28 Jul Biscuits, Gravy, and Rock ‘n’ Roll
I got promoted; kind of.
My boss answered the phone and after yes-ing and no-ing a couple of times placed the caller on hold.
“You’re the entertainment reporter,” he said.
So now a strange woman keeps sending me CDs to review and I have half a mind to do it. The only thing that held me back at first was the fact that I’m not a music critic. I’m also really not an expert on the brand of music she’s peddling. But when I got a chance to read the promotional materials, I thought this could be my big break as a Country and Bluegrass music critic.
There is a “country” restaurant chain called Cracker Barrel. They sell things like chicken fried steak with gravy and grits. They’ve also, apparently, expanded into the music business, promoting both on-the-way-up and on-the-way-down country music and bluegrass stars.
Among the records she offered to send me were “Patriotic Country 3” and a Ricky Skaggs retrospective, both available only at Cracker Barrel and through www.crackerbarrel.com
My first inclination was to mock the project mercilessly, and if it is yours then you know why. Upon further thought, however, I felt a little mean about it. Why should I look down my nose at Ricky Skaggs for signing with Cracker Barrel? Or for that matter at Cracker Barrel for signing Ricky Skaggs.
Even if it’s not successful for this company in the end, I wouldn’t be surprised if corporate sponsorship filled the gap that the old clunky record business is vacating.
From my research so far, I’ve concluded that Bluegrass is especially vibrant at the independent level and at the corporate sponsorship level. Record companies probably can’t take the hit in advertising many of these folks, leaving many artists open to the suggestion of being advertisements for someone else.
In other words the roles are reversed. Instead of the company having to promote the artist, the artist now promotes the company. It’s kind of like Nascar. Racers are so happy to compete that it’s not a huge problem whose stickers adorn their cars.
When faced with the choice between what was likely a luke-warm record deal and the opportunity to produce whatever he wanted for the Cracker Barrel brand, Ricky Skaggs probably didn’t lose a lot of sleep making the decision.

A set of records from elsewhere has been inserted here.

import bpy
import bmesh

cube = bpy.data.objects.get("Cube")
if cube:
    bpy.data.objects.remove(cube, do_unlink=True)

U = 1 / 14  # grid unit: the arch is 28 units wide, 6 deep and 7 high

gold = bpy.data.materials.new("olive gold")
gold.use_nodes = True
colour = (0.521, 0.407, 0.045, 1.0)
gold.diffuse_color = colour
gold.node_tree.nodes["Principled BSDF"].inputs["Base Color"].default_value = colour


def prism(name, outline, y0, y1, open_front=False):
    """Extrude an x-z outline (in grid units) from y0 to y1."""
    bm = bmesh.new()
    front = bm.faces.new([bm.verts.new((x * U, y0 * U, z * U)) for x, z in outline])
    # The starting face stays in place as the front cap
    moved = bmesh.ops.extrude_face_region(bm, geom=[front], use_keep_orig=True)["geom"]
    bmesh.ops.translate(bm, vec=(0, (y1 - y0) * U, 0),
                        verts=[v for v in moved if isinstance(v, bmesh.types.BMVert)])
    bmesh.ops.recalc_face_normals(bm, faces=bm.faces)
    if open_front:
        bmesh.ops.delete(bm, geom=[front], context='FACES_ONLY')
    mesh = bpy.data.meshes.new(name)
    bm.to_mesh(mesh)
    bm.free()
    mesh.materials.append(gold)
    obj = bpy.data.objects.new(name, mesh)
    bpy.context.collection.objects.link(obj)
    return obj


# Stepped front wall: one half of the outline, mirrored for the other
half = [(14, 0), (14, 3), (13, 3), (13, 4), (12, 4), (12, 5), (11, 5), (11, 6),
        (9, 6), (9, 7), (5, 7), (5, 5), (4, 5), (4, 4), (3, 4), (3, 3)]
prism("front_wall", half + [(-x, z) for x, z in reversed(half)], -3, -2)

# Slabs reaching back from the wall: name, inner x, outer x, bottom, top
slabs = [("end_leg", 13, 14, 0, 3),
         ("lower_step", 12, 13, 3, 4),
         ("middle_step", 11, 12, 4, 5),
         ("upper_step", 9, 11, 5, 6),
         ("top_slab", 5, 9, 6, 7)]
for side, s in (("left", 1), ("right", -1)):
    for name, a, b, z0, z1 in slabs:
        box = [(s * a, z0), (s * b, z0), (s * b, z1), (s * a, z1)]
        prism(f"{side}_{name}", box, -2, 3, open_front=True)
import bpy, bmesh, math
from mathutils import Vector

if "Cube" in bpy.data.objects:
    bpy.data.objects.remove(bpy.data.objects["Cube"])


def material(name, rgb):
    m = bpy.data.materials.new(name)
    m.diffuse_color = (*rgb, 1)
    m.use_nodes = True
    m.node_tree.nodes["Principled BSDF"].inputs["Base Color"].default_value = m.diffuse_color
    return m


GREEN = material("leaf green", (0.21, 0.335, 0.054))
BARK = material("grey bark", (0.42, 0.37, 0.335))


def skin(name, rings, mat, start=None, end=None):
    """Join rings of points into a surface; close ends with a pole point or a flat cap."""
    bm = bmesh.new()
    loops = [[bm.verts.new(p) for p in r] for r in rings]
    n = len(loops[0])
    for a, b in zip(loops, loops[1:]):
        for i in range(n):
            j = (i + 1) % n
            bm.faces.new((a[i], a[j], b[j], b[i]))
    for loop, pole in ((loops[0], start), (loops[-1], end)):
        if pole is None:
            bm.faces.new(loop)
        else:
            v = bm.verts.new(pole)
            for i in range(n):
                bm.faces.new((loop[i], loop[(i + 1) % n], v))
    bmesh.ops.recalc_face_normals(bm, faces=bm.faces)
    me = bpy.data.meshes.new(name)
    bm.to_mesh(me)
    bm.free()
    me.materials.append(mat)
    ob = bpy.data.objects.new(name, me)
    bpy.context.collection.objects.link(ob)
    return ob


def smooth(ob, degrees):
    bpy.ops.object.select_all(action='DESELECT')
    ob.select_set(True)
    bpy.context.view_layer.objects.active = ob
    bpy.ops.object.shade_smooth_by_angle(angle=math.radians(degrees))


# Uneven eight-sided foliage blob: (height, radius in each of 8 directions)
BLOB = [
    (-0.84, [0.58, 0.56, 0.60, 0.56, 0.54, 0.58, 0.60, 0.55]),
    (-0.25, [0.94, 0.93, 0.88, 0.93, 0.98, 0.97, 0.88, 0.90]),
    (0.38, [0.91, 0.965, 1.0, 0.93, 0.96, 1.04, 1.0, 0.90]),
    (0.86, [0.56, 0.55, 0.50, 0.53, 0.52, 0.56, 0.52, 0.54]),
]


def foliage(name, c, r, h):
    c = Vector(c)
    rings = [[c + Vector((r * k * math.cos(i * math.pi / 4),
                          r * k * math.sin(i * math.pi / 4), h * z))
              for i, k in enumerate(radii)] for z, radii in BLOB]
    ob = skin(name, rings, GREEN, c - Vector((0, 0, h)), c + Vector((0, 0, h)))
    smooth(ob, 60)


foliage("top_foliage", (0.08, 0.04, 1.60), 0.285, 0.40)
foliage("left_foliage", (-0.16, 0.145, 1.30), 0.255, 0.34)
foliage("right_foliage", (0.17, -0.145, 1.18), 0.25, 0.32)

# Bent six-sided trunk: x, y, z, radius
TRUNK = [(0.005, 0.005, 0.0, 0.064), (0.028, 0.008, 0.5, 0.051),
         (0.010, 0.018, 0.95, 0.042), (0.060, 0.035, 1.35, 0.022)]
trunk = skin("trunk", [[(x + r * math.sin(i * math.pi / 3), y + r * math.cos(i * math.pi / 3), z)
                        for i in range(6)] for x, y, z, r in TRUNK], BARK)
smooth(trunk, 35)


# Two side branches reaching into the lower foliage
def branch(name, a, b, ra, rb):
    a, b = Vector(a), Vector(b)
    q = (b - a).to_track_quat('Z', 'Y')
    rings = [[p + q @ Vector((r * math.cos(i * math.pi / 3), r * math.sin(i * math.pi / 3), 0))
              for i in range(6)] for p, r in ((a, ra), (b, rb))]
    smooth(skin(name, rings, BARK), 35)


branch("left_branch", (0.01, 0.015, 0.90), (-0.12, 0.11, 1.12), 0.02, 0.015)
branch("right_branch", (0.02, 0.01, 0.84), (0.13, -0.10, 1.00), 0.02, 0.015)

In fact unlike record companies, who are often interested in inserting themselves into the artistic process, Cracker Barrel is probably happy to have background music for their commercials and in their restaurants at little to no cost. For them, the artist is likely more part of the decor than a budgetary line item.